What if those folders of knowledge were tightly packed and attracted to each other through clear connections with the content of the subject? Like the image, a solid building block can be created, on which more cognitive building blocks can be built. In a solid, each atom wouldn’t move past the next, but would vibrate with the attraction. I think of it as student schemas ‘buzzing with organised and connected knowledge’ – schemas created to organize knowledge into folders full of stored information and its use.
Taking a step back
Our English faculty has been reflecting on schemes of work, ensuring that overarching ideas are clear and the content progressive in knowledge and its application. This is where I zoom out and look at what I am presenting in my scheme of work to structure and organise how I will share my subject schemas to the students I teach. Below is a stripped back, two lesson snapshot of my scheme of work on Jekyll and Hyde.
As the scheme progresses, more knowledge and skill connections are made so my students remember and associate previous learning. Knowledge can be activated in order to continually build and organise cognition so deeper learning, using this growing knowledge for analysis and synthesis, can take place.
From a distance
If we are to look at how students retain and retrieve knowledge over topics, we have to have a good idea of the strategies to use that can help make knowledge stick. The ‘Forgetting Curve’ is a good place to start. It began with the German psychologist called Herman Ebbinghaus who, after experimenting with made up words on himself and seeing how long he could retain them for, concluded that when the words were reviewed, retention increased. Therefore, if we want students to be able to remember things, we have to keep returning to them and reviewing them. If we teach in block topics, it makes this more difficult to do. If we use spaced retrieval practice and interleaving, it creates platforms for this to happen. It has implications on two things:
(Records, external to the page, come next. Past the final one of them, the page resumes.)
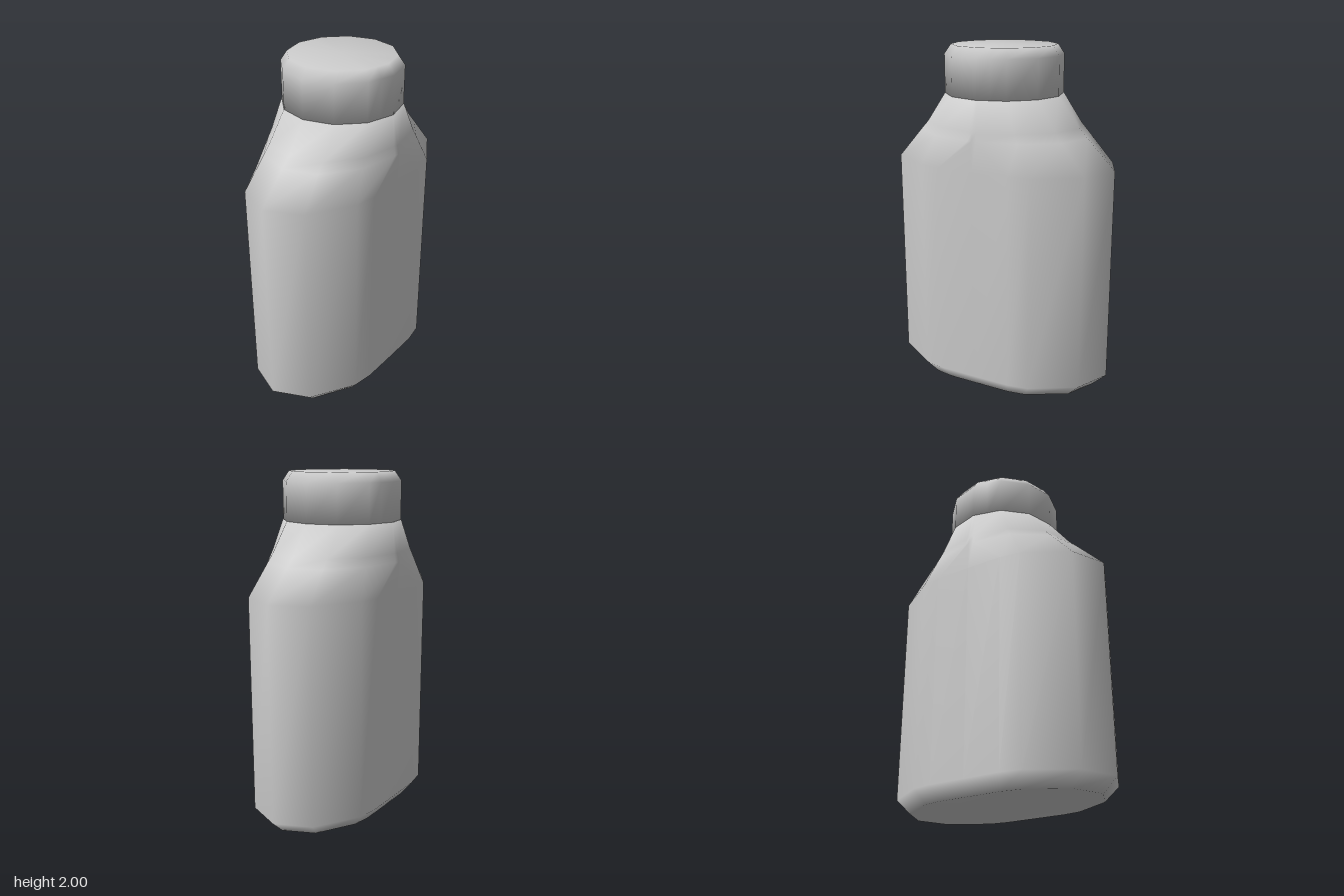
import * as THREE from 'three';

// Twelve-sided oval section whose front and back apex is cut flat at z = clip
function ovalSection(rx, rz, cut, clip) {
  const points = [];
  const apexAt = (k) => k === 3 || k === 9;
  const corner = (k) => {
    const a = (k * Math.PI) / 6;
    return new THREE.Vector2(rx * Math.cos(a), rz * Math.sin(a));
  };
  for (let k = 0; k < 12; k++) {
    const p = corner(k);
    if (apexAt(k)) {
      points.push(corner(k - 1).lerp(p, cut), p, corner(k + 1).lerp(p, cut));
    } else points.push(p);
  }
  for (const p of points) p.y = THREE.MathUtils.clamp(p.y, -clip, clip);
  return points;
}

// Smooth closed skin through rings of { y, points }, listed from bottom to top
function loft(rings) {
  const n = rings[0].points.length;
  const last = rings.length - 1;
  const positions = [];
  const index = [];
  for (const { y, points } of rings) {
    for (const p of points) positions.push(p.x, y, p.y);
  }
  positions.push(0, rings[0].y, 0, 0, rings[last].y, 0);
  const bottom = n * rings.length;
  for (let i = 0; i < n; i++) {
    const j = (i + 1) % n;
    for (let r = 0; r < last; r++) {
      const lo = r * n;
      const hi = lo + n;
      index.push(lo + i, hi + i, lo + j, lo + j, hi + i, hi + j);
    }
    index.push(bottom, i, j, bottom + 1, last * n + j, last * n + i);
  }
  const geometry = new THREE.BufferGeometry();
  geometry.setAttribute('position', new THREE.Float32BufferAttribute(positions, 3));
  geometry.setIndex(index);
  geometry.computeVertexNormals();
  return geometry;
}

export function createModel() {
  const group = new THREE.Group();
  group.name = 'bottle';
  const material = new THREE.MeshStandardMaterial({ color: 0xcccccc });
  const add = (name, rings) => {
    const mesh = new THREE.Mesh(loft(rings), material);
    mesh.name = name;
    group.add(mesh);
  };

  // Body: chamfered base, straight walls, shoulders tapering to a round neck
  const bodyRings = [
    // y, x radius, z radius, cut position, z limit
    [0, 0.605, 0.355, 0.36, 0.325],
    [0.08, 0.69, 0.42, 0.36, 0.385],
    [1.335, 0.69, 0.42, 0.36, 0.385],
    [1.506, 0.522, 0.385, 0.9, 0.385],
    [1.555, 0.472, 0.375, 0.9, 0.385],
    [1.725, 0.342, 0.345, 0.9, 0.385],
  ];
  add('body', bodyRings.map(([y, rx, rz, cut, clip]) => (
    { y, points: ovalSection(rx, rz, cut, clip) })));

  // Cap: short twelve-sided cylinder with a chamfered top
  const capRings = [[1.72, 0.342], [1.945, 0.342], [2, 0.304]];
  add('cap', capRings.map(([y, r]) => ({ y, points: ovalSection(r, r, 0.5, r) })));

  return group;
}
- Curriculum design
- Strategies to enable spaced practice and retrieval to take place in the classroom
If we teach in block topics, as shown the example below, it is more challenging to return to content and review it. Less opportunities for retrieval equates to lower retention of taught knowledge.
In English, it would be looking at a text, then bringing in another text, then another and so on. Texts can be taught over a shorter space of time and returned to, which creates opportunity for further retrieval and reviewing of content. Another way this can be addressed is through spaced learning and also lag homework (homework that connects previous topics). In an English curriculum, the early stages of idea mapping might begin to develop as shown below. Considerations of the core elements, themes running through and the building of students’ background knowledge whilst fulfilling syllabus criteria would be at the forefront of team discussion.
Here, English knowledge and skills are interleaved throughout the set texts. Research shows that mastery and long-term retention are much better if you interleave, rather than block teach. Be cautious – any such practice as the above should be at the forefront of discussion – what’s working and what isn’t. If it is felt that it isn’t working, consider what examples of practice/student work can be looked at to make a firm conclusion.
Strategies in the classroom
- Memory platforms to start each lesson – use questions with a progressive time scale – week one, week two, last half term, last term.
- Dual coding – pictures and words to trigger knowledge over time
- Threshold concepts – building in what is important and keeping them in sight
A final thought – all that I have reflected on is a consideration on how to make knowledge stick. Both interleaving and spacing are ‘desirable difficulties’ (Bjork and Bjork, 2011). If both are used, it may prompt learners to seek meaningful connections during concept learning. It’s about making connections through reflecting backwards, whilst moving learning forwards. Be patient. It takes time. Rome wasn’t built in a day.